2> setpmac biba/5 setfmac biba/6 MacUser2/
If we logout and log back in we’ll be able to see the effects of our changes.
2> chmod 775 /home/MacUser2 > cd /home/MacUser2 > setpmac biba/6 touch test > setpmac biba/6 touch test2 > setpmac biba/6 touch test3 > setpmac biba/6 chmod 664 * > setpmac biba/6 setfmac biba/5:3 test > setpmac biba/6 setfmac biba/5:4 test2 > setpmac biba/6 setfmac biba/5:2+3 test3 > ls -lZ total 4 -rw-rw-r-- 1 MacUser MacUser biba/5:3 0 Jul 31 17:22 test -rw-rw-r-- 1 MacUser MacUser biba/5:4 0 Jul 31 15:03 test2 -rw-rw-r-- 1 MacUser MacUser biba/5:2+3 0 Jul 31 15:03 test3 2> ls -lZ ls: test: Permission denied ls: test2: Permission denied ls: test3: Permission denied total 0
Just to skim the surface, we created a few files in MacUser2’s home directory. We then changed the labels to grade 5, with compartment 2+3 and 2+3+4. The effective grade of MacUser is 5, while MacUser2’s effective grade is 6. As you can see, since it’s grade is larger than the grade of the objects, it cannot read them. So, we need to alter our presence to even view the details of the files.
2> setpmac biba/5 ls -lZ total 4 -rw-rw-r-- 1 MacUser MacUser biba/5:3 0 Jul 31 17:22 test -rw-rw-r-- 1 MacUser MacUser biba/5:4 0 Jul 31 15:03 test2 -rw-rw-r-- 1 MacUser MacUser biba/5:2+3 0 Jul 31 15:03 test3
Now, notice that we didn’t specify the compartment for our process. Since we can read, and view files being at a lower integrity, setting to the integrity grade without the compartments shows us the files and their attributes. If we set the matching compartments of the files as well, we could have full access.
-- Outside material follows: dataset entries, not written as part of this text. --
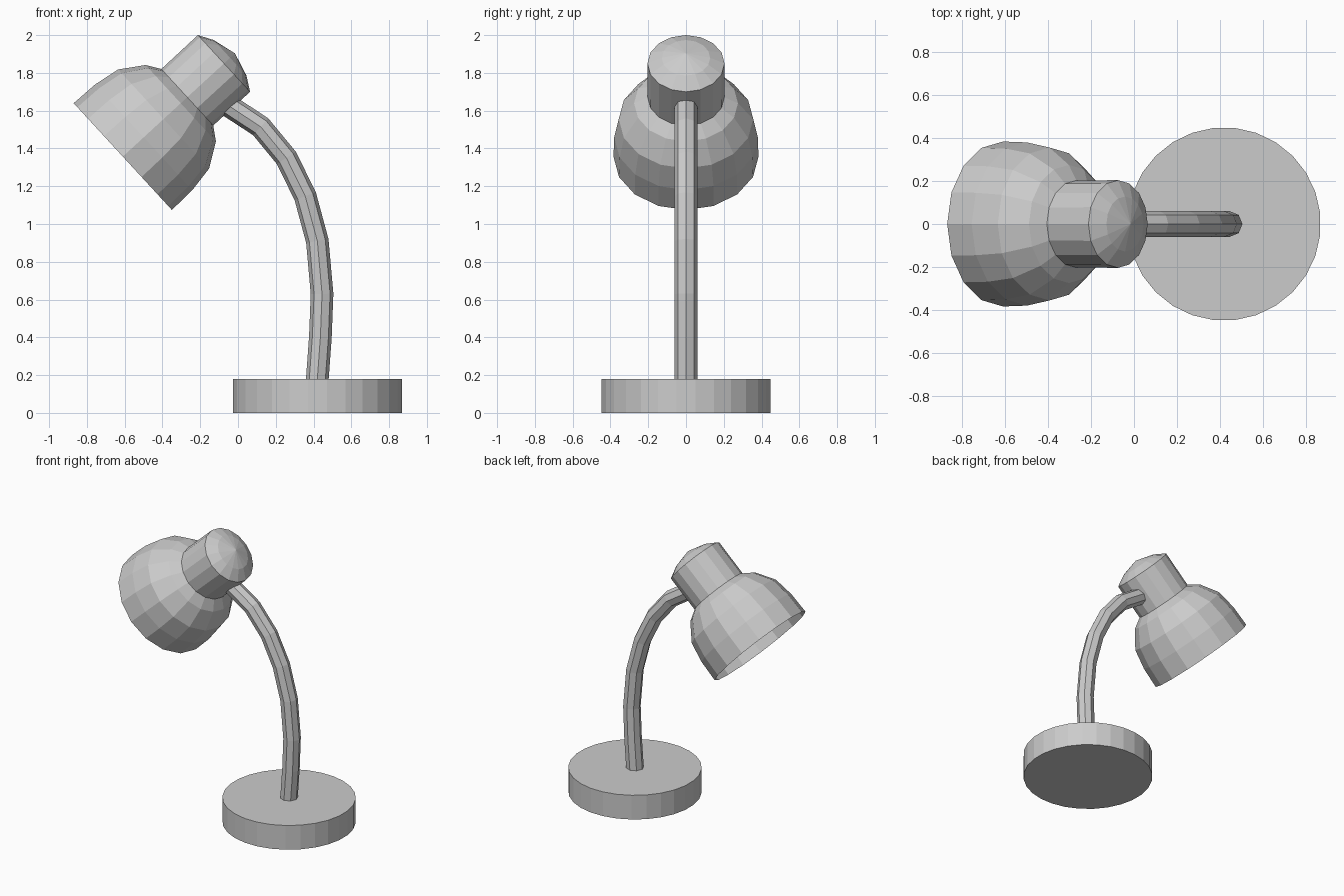
import bpy, bmesh, math
from mathutils import Vector

if "Cube" in bpy.data.objects:
    bpy.data.objects.remove(bpy.data.objects["Cube"])


def lathe(name, profile, sides, origin, axis, offset=0.0):
    """Revolve (radius, distance) points about an axis lying in the xz plane."""
    axis = Vector(axis).normalized()
    v = Vector((0, 1, 0))
    u = v.cross(axis)
    bm = bmesh.new()
    rings = []
    for r, s in profile:
        centre = Vector(origin) + axis * s
        if r == 0:
            rings.append([bm.verts.new(centre)] * sides)
            continue
        ring = []
        for i in range(sides):
            a = 2 * math.pi * (i + offset) / sides
            ring.append(bm.verts.new(centre + u * r * math.cos(a) + v * r * math.sin(a)))
        rings.append(ring)
    for lo, hi in zip(rings, rings[1:]):
        for i in range(sides):
            j = (i + 1) % sides
            quad = list(dict.fromkeys((lo[i], lo[j], hi[j], hi[i])))
            bm.faces.new(quad)
    me = bpy.data.meshes.new(name)
    bm.to_mesh(me)
    bm.free()
    ob = bpy.data.objects.new(name, me)
    bpy.context.collection.objects.link(ob)
    return ob


# Round base
bpy.ops.mesh.primitive_cylinder_add(vertices=28, radius=0.45, depth=0.18,
                                    location=(0.42, 0, 0.09),
                                    rotation=(0, 0, math.pi / 28))
bpy.context.object.name = "base"

# Bent arm: octagonal tube along a path
path = [(0.415, 0.12), (0.42, 0.18), (0.436, 0.40), (0.445, 0.63), (0.42, 0.91),
        (0.356, 1.147), (0.256, 1.35), (0.12, 1.515), (-0.04, 1.62), (-0.10, 1.65)]
cu = bpy.data.curves.new("arm", 'CURVE')
cu.dimensions = '3D'
cu.bevel_depth = 0.06
cu.bevel_resolution = 2
cu.use_fill_caps = True
sp = cu.splines.new('POLY')
sp.use_smooth = False
sp.points.add(len(path) - 1)
for p, (x, z) in zip(sp.points, path):
    p.co = (x, 0, z, 1)
arm = bpy.data.objects.new("arm", cu)
bpy.context.collection.objects.link(arm)

# Tilted head: open shade and domed socket housing
rim_centre = (-0.61, 0, 1.357)
tilt = (0.736, 0, 0.677)
lathe("shade", [(0.384, 0), (0.38, 0.151), (0.356, 0.294), (0.275, 0.417), (0.203, 0.464)],
      16, rim_centre, tilt)
lathe("socket_housing", [(0.203, 0.464), (0.204, 0.728), (0.128, 0.772), (0, 0.807)],
      16, rim_centre, tilt)
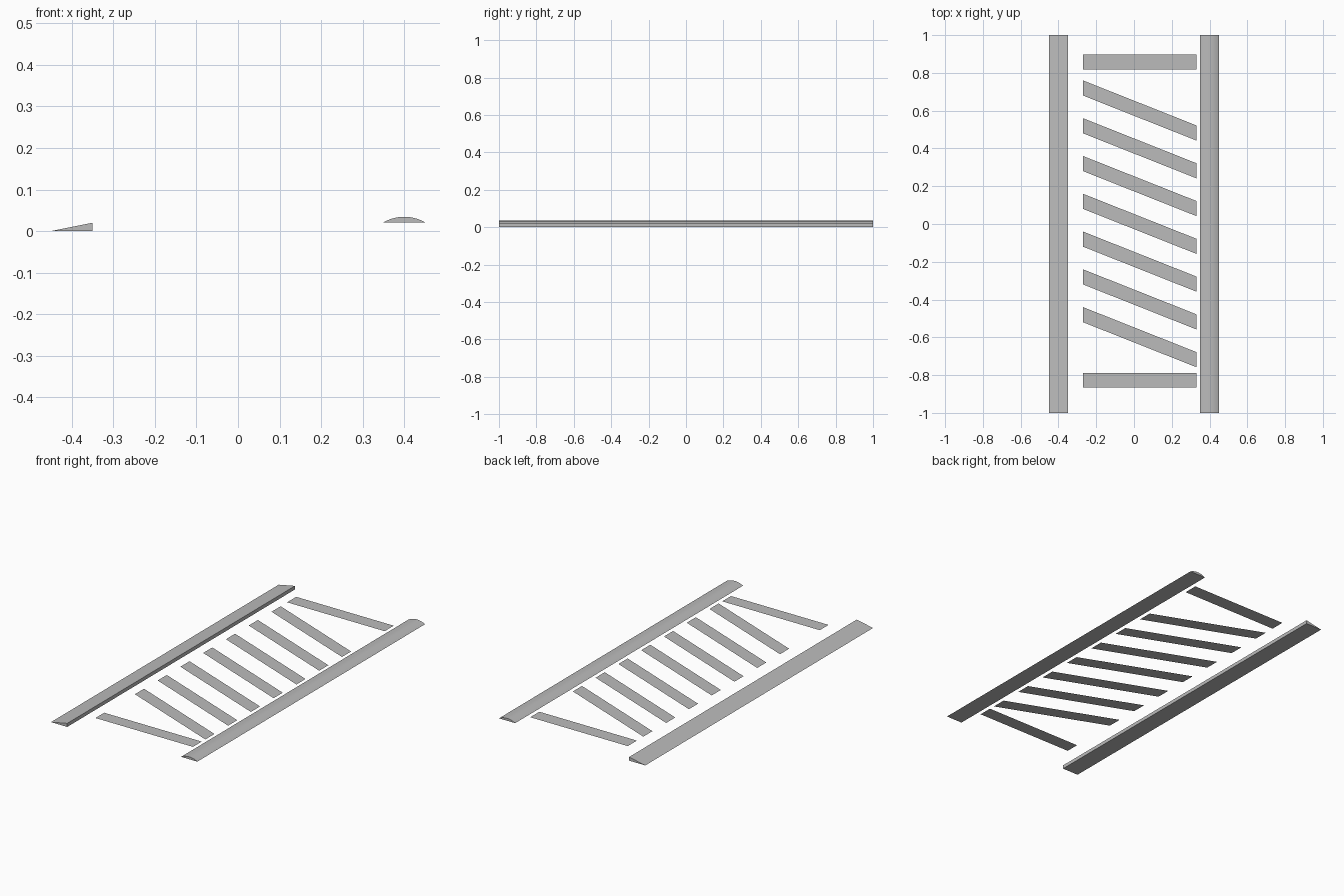
import bpy
import bmesh
from math import sin, cos, radians

cube = bpy.data.objects.get("Cube")
if cube:
    bpy.data.objects.remove(cube, do_unlink=True)

# Single grey finish
grey = bpy.data.materials.new("plain_grey")
grey.use_nodes = True
colour = (0.5, 0.5, 0.5, 1)
grey.diffuse_color = colour
grey.node_tree.nodes["Principled BSDF"].inputs["Base Color"].default_value = colour


def make_object(name, bm):
    mesh = bpy.data.meshes.new(name)
    bm.to_mesh(mesh)
    bm.free()
    mesh.materials.append(grey)
    obj = bpy.data.objects.new(name, mesh)
    bpy.context.collection.objects.link(obj)
    return obj


def make_rail(name, profile, half_length=1.0):
    """Extrude a closed x-z profile along y."""
    bm = bmesh.new()
    face = bm.faces.new([bm.verts.new((x, -half_length, z)) for x, z in profile])
    result = bmesh.ops.extrude_face_region(bm, geom=[face], use_keep_orig=True)
    moved = [v for v in result["geom"] if isinstance(v, bmesh.types.BMVert)]
    bmesh.ops.translate(bm, verts=moved, vec=(0, 2 * half_length, 0))
    bmesh.ops.recalc_face_normals(bm, faces=bm.faces)
    return make_object(name, bm)


def make_slat(name, y_right, y_left, width=0.08, z=0.02):
    """Flat strip whose two ends are parallel to the rails."""
    bm = bmesh.new()
    h = width / 2
    corners = [(-0.27, y_right - h), (0.33, y_left - h),
               (0.33, y_left + h), (-0.27, y_right + h)]
    bm.faces.new([bm.verts.new((x, y, z)) for x, y in corners])
    return make_object(name, bm)


# Wedge-shaped rail on the right
make_rail("wedge_rail", [(-0.45, 0), (-0.35, 0), (-0.35, 0.02)])

# Domed rail on the left: a shallow arc over a flat base
steps, radius, span = 16, 0.1, radians(30)
arc = []
for i in range(steps + 1):
    t = span * (2 * i / steps - 1)
    arc.append((0.4 + radius * sin(t), 0.021 + radius * (cos(t) - cos(span))))
dome = make_rail("domed_rail", arc)
bpy.context.view_layer.objects.active = dome
dome.select_set(True)
bpy.ops.object.shade_smooth_by_angle(angle=radians(25))
dome.select_set(False)

# Straight end slats
make_slat("back_slat", 0.857, 0.857)
make_slat("front_slat", -0.828, -0.828, width=0.077)

# Slanted slats between them
for i in range(7):
    y = 0.72 - 0.2 * i
    make_slat(f"slanted_slat_{i + 1}", y, y - 0.238)
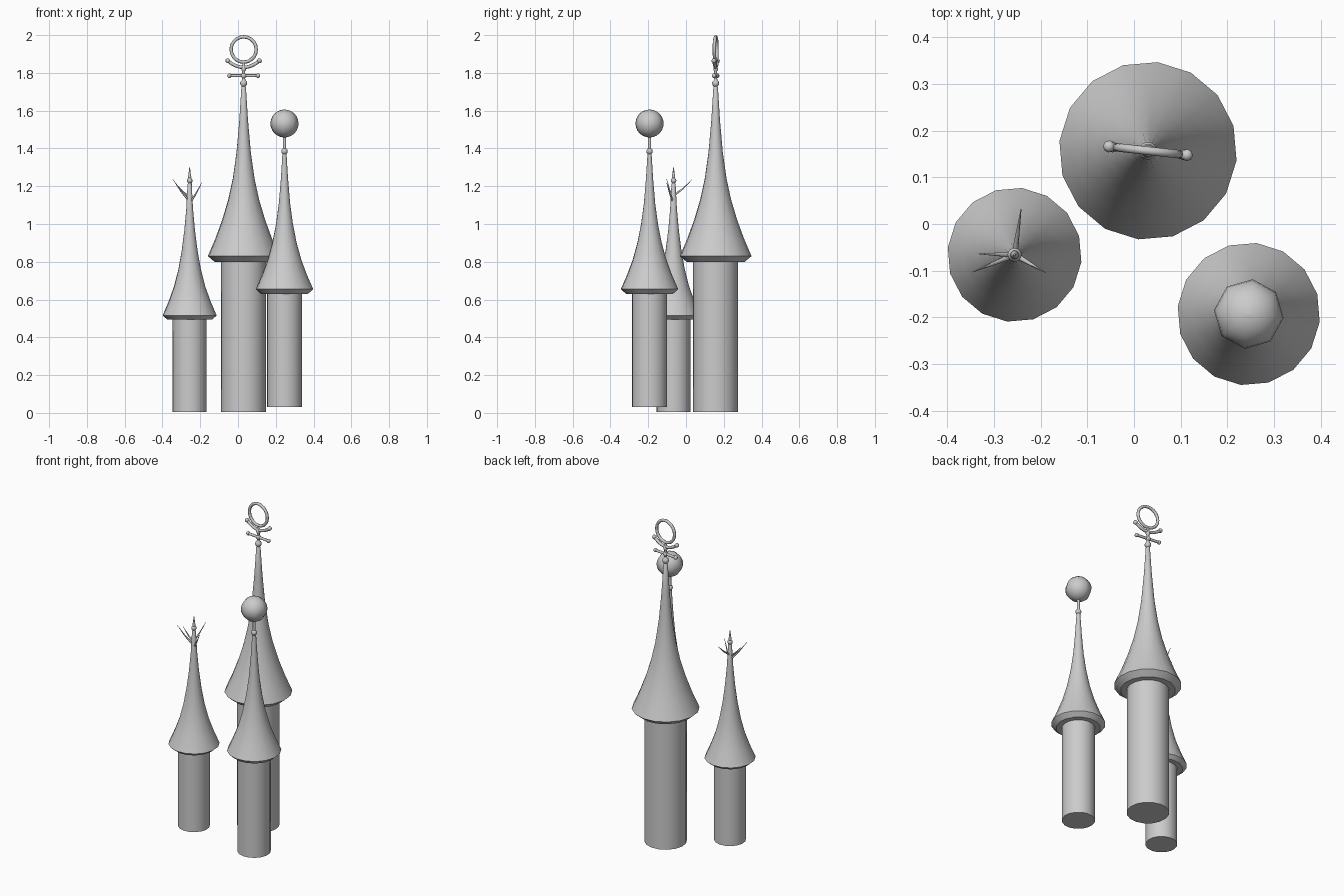
import bpy, bmesh, math
from mathutils import Vector, Matrix

if "Cube" in bpy.data.objects:
    bpy.data.objects.remove(bpy.data.objects["Cube"])

TURN = math.radians(-6.3)   # the whole group is turned slightly about z


def finish(name, bm, loc=(0, 0, 0), rot=0.0, angle=40):
    bmesh.ops.recalc_face_normals(bm, faces=bm.faces)
    me = bpy.data.meshes.new(name)
    bm.to_mesh(me)
    bm.free()
    ob = bpy.data.objects.new(name, me)
    bpy.context.collection.objects.link(ob)
    ob.location = loc
    ob.rotation_euler.z = rot
    bpy.ops.object.select_all(action='DESELECT')
    ob.select_set(True)
    bpy.context.view_layer.objects.active = ob
    bpy.ops.object.shade_smooth_by_angle(angle=math.radians(angle))
    return ob


def lathe(name, profile, x, y, sides=16, angle=40):
    """Closed solid of revolution from (radius, z) points, bottom to top."""
    bm = bmesh.new()
    rings = []
    for r, z in profile:
        rings.append([bm.verts.new((r * math.cos(2 * math.pi * i / sides),
                                    r * math.sin(2 * math.pi * i / sides), z))
                      for i in range(sides)])
    for a, b in zip(rings, rings[1:]):
        for i in range(sides):
            j = (i + 1) % sides
            bm.faces.new((a[i], a[j], b[j], b[i]))
    bm.faces.new(rings[0][::-1])
    bm.faces.new(rings[-1])
    return finish(name, bm, (x, y, 0), TURN, angle)


def tube(name, pts, radii, x, y, rot=TURN, sides=8, ends=0.0):
    """Tube along a path, with optional ball ends."""
    bm = bmesh.new()
    pts = [Vector(p) for p in pts]
    rings = []
    for k, p in enumerate(pts):
        t = (pts[min(k + 1, len(pts) - 1)] - pts[max(k - 1, 0)]).normalized()
        q = Vector((0, 0, 1)).rotation_difference(t)
        rings.append([bm.verts.new(p + q @ Vector((
            radii[k] * math.cos(2 * math.pi * i / sides),
            radii[k] * math.sin(2 * math.pi * i / sides), 0)))
            for i in range(sides)])
    for a, b in zip(rings, rings[1:]):
        for i in range(sides):
            j = (i + 1) % sides
            bm.faces.new((a[i], a[j], b[j], b[i]))
    bm.faces.new(rings[0][::-1])
    bm.faces.new(rings[-1])
    if ends:
        for p in (pts[0], pts[-1]):
            bmesh.ops.create_uvsphere(bm, u_segments=8, v_segments=6, radius=ends,
                                      matrix=Matrix.Translation(p))
    return finish(name, bm, (x, y, 0), rot, 60)


def bead(r, z, neck):
    """Profile points of a small round bead on a thin stem."""
    return [(max(neck, r * math.sin(a)), z - r * math.cos(a))
            for a in (math.pi * k / 6 for k in range(1, 6))]


big = (0.03, 0.157)
right = (0.246, -0.193)
left = (-0.256, -0.066)

# tower bodies
lathe("tall_tower_body", [(0.12, 0.005), (0.12, 0.80)], *big)
lathe("right_tower_body", [(0.094, 0.03), (0.094, 0.635)], *right)
lathe("left_tower_body", [(0.09, 0.005), (0.09, 0.497)], *left)

# flared roofs, each with a stem and beads at the tip
lathe("tall_roof", [(0.12, 0.80), (0.155, 0.80), (0.191, 0.83), (0.152, 0.92),
                    (0.115, 1.02), (0.082, 1.13), (0.058, 1.24), (0.038, 1.38),
                    (0.023, 1.55), (0.012, 1.725)] + bead(0.019, 1.745, 0.008)
      + [(0.008, 1.77)] + bead(0.015, 1.785, 0.008) + bead(0.013, 1.82, 0.008)
      + [(0.007, 1.855)], *big)
lathe("right_roof", [(0.094, 0.63), (0.125, 0.63), (0.153, 0.655), (0.12, 0.73),
                     (0.09, 0.81), (0.065, 0.90), (0.045, 1.00), (0.03, 1.11),
                     (0.019, 1.24), (0.011, 1.37)] + bead(0.017, 1.385, 0.008)
      + [(0.008, 1.48)], *right)
lathe("left_roof", [(0.09, 0.495), (0.12, 0.495), (0.144, 0.515), (0.112, 0.59),
                    (0.083, 0.67), (0.06, 0.76), (0.042, 0.86), (0.028, 0.97),
                    (0.018, 1.08), (0.011, 1.21)] + bead(0.015, 1.23, 0.008)
      + [(0.009, 1.25), (0.006, 1.265), (0.002, 1.30)], *left)

# globe on the right tower
n = 12
lathe("globe", [(max(0.001, 0.075 * math.sin(math.pi * k / n)),
                 1.532 - 0.074 * math.cos(math.pi * k / n)) for k in range(n + 1)],
      *right, sides=8, angle=60)

# ring, cradle and crossbar on the tall tower
bm = bmesh.new()
seg, sub = 20, 8
verts = [[bm.verts.new((
    (0.067 + 0.009 * math.cos(2 * math.pi * j / sub)) * math.cos(2 * math.pi * i / seg),
    0.009 * math.sin(2 * math.pi * j / sub),
    (0.067 + 0.009 * math.cos(2 * math.pi * j / sub)) * math.sin(2 * math.pi * i / seg)))
    for j in range(sub)] for i in range(seg)]
for i in range(seg):
    for j in range(sub):
        a, b, k = verts[i], verts[(i + 1) % seg], (j + 1) % sub
        bm.faces.new((a[j], b[j], b[k], a[k]))
finish("finial_ring", bm, (*big, 1.924), TURN, 60)
tube("crossbar", [(-0.076, 0, 1.785), (0.076, 0, 1.785)], [0.008] * 2, *big, ends=0.012)
arc = [(u * 0.084, 0, 1.829 + 0.035 * u * u) for u in (k / 4 for k in range(-4, 5))]
tube("cradle", arc, [0.009] * len(arc), *big, ends=0.013)

# thorns on the left tower: tip offset and root height
thorns = [((0.014, 0.098, 1.235), 1.15), ((-0.077, 0.002, 1.218), 1.14),
          ((-0.09, -0.037, 1.238), 1.12), ((0.066, -0.038, 1.222), 1.11)]
for k, (tip, root) in enumerate(thorns):
    tip = Vector(tip)
    base = Vector((0, 0, root))
    mid = base.lerp(tip, 0.5) - Vector((0, 0, 0.006))
    tube(f"thorn_{k + 1}", [base, mid, tip], [0.007, 0.004, 0.0008], *left, rot=0, sides=6)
Now, the purpose of the compartments is to allow certain users in a grade to be able to have access to certain files on a “need to know” basis. If the subject (user/process), meets all of the qualifications, they can have full access to the file. You could set the compartments, and once again fork the permissions across a single grade. The compartment feature has the ability to have up to 256 compartments by default. So, in retrospect, you could have an infinite ability to isolating the ability of each user if needed.
MAC_BIBA Other Important OIDs
security.mac.biba.interfaces_equal: 0|1 // set interfaces to biba/equal (Default 0 off) security.mac.biba.ptys_equal: 0|1 // set ptys to biba/equal (Default 0 Off) security.mac.biba.max_compartments: 256 // max compartments (Default 256. Must be set at boot time) security.mac.biba.label_size: 112 // (Default 112. Must be set at boot time)
As we can see, the biba module can be used to help restrict users even more, making sure that information doesn’t go anywhere it shouldn’t. While we only skimmed the surface of the advanced features of the module, we will see them in a later tutorial. As a side note, be very careful with your labels, and always test before you put them into serious system play. Until next time, enjoy, and have fun!